The transposition and implementation of the Collective Rights Management Directive should enable streamlined, more efficient and more transparent management of collective rights’ management organisations – Tariffs should fulfill similar transparency requirements; any organisation providing access to music rights, on a domestic or multi-territorial basis, should publish their tariffs (including split costs of both, rights usage and administration fees), the licensing conditions, administrative requirements and the destination of the monies received. Dispute resolution mechanisms should be enabled as appropriate in every Member State in order to prevent abuse of a dominant position by any organisation providing access to music rights.

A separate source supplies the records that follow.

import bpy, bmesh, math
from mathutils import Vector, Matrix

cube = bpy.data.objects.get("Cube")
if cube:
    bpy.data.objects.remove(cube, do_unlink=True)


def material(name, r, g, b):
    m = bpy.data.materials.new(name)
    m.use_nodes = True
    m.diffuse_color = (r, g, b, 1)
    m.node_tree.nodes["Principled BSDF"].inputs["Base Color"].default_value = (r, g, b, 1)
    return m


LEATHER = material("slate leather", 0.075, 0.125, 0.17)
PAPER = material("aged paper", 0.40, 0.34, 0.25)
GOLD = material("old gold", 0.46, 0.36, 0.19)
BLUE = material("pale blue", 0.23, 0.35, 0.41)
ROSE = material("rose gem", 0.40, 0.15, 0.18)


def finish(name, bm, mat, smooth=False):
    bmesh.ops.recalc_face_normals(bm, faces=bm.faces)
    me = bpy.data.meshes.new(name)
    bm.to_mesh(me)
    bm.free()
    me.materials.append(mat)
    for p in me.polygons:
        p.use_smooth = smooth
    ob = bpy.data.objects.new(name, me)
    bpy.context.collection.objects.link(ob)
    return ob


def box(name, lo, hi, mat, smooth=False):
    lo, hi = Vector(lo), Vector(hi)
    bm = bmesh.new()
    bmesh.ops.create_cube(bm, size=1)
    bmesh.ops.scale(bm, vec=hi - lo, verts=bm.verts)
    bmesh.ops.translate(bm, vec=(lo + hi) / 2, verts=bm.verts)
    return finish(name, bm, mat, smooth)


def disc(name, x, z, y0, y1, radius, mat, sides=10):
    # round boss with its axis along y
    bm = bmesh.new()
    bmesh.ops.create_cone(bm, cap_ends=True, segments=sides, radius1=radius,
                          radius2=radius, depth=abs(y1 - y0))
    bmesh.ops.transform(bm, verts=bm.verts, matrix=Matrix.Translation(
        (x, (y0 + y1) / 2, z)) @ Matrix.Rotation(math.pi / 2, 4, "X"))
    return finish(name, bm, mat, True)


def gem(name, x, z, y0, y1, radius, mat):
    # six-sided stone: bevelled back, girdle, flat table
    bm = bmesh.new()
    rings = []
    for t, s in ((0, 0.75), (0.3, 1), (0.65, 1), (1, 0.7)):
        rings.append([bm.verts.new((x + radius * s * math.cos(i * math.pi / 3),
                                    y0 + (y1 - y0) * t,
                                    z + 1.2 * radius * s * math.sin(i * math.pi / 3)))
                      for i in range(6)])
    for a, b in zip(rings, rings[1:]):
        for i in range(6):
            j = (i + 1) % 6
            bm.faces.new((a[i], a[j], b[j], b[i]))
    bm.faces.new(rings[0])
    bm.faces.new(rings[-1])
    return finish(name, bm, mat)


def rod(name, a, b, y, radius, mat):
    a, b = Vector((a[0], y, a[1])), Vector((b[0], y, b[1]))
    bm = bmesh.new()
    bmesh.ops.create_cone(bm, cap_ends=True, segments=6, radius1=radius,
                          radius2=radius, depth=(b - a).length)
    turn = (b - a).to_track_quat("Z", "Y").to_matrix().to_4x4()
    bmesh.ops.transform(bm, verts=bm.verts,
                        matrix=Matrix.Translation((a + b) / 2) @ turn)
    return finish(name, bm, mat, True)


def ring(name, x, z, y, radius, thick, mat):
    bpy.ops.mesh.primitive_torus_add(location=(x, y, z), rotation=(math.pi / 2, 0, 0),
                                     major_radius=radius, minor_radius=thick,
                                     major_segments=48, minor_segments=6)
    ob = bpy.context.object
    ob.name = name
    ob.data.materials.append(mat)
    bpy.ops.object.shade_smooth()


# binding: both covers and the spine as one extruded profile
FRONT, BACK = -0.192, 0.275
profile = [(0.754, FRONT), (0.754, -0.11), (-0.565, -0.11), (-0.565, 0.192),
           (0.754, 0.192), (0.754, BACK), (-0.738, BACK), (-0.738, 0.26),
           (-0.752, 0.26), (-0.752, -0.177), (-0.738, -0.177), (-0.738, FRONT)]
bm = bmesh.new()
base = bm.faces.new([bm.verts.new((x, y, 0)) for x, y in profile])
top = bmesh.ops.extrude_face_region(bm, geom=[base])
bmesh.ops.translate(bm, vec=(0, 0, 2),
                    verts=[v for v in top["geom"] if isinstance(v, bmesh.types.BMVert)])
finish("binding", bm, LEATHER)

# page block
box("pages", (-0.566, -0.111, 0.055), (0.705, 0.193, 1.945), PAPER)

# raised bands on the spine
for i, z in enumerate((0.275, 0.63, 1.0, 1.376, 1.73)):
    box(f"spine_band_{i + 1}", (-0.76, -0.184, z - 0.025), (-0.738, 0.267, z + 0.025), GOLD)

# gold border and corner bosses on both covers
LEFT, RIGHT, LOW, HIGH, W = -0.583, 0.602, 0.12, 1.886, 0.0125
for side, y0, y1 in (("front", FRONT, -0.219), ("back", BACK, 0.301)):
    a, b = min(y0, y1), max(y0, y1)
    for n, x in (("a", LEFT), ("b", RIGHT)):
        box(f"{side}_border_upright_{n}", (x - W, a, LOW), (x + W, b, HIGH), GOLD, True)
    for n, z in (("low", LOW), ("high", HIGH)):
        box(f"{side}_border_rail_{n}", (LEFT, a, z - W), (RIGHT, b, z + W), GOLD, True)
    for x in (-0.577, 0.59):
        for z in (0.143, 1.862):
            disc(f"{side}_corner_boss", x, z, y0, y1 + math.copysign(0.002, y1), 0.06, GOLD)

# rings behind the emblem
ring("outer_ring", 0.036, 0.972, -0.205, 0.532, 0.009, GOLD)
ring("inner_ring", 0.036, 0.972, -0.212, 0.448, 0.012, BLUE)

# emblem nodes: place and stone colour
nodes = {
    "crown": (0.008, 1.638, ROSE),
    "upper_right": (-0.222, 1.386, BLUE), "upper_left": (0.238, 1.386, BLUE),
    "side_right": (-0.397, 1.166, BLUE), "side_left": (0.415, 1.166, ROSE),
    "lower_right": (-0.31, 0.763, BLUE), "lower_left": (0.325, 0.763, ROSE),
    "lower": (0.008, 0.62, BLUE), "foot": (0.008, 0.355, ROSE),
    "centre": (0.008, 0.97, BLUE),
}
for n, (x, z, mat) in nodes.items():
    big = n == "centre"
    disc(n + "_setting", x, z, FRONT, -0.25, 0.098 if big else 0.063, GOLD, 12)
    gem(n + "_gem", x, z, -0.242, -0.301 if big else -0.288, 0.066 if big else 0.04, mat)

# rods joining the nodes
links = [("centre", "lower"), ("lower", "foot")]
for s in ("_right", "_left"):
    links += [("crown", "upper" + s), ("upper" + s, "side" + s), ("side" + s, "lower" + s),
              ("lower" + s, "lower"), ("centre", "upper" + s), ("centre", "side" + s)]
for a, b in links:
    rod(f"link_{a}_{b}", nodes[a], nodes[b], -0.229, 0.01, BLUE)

The current term of protection for related rights should not be further extended – it does not make economic sense as repeatedly shown in past studies. The main beneficiary of an extended term of protection was the music industry and in particular record labels. Radios are also related rightholders and have not benefitted from the extension decided in 2011.

Reproduction rights clearance by radio does not make sense in a digital world – In order to play music, radios need to copy the protected works they are using on their servers, be it for online or offline transmission of their programmes. Whilst the music received used to be sent with physical copies, it is now sent by electronic means. There is therefore no more transformation of the vehicle used to obtain the music re-transmitted by the radios. The making-available of these pieces of protected works is already dutifully paid by radios on a regular basis, for both online and offline. However additional payments for reproduction rights are no longer justified.

Contact: Vincent Sneed, AER Director Regulatory Affairs / vincent.sneed @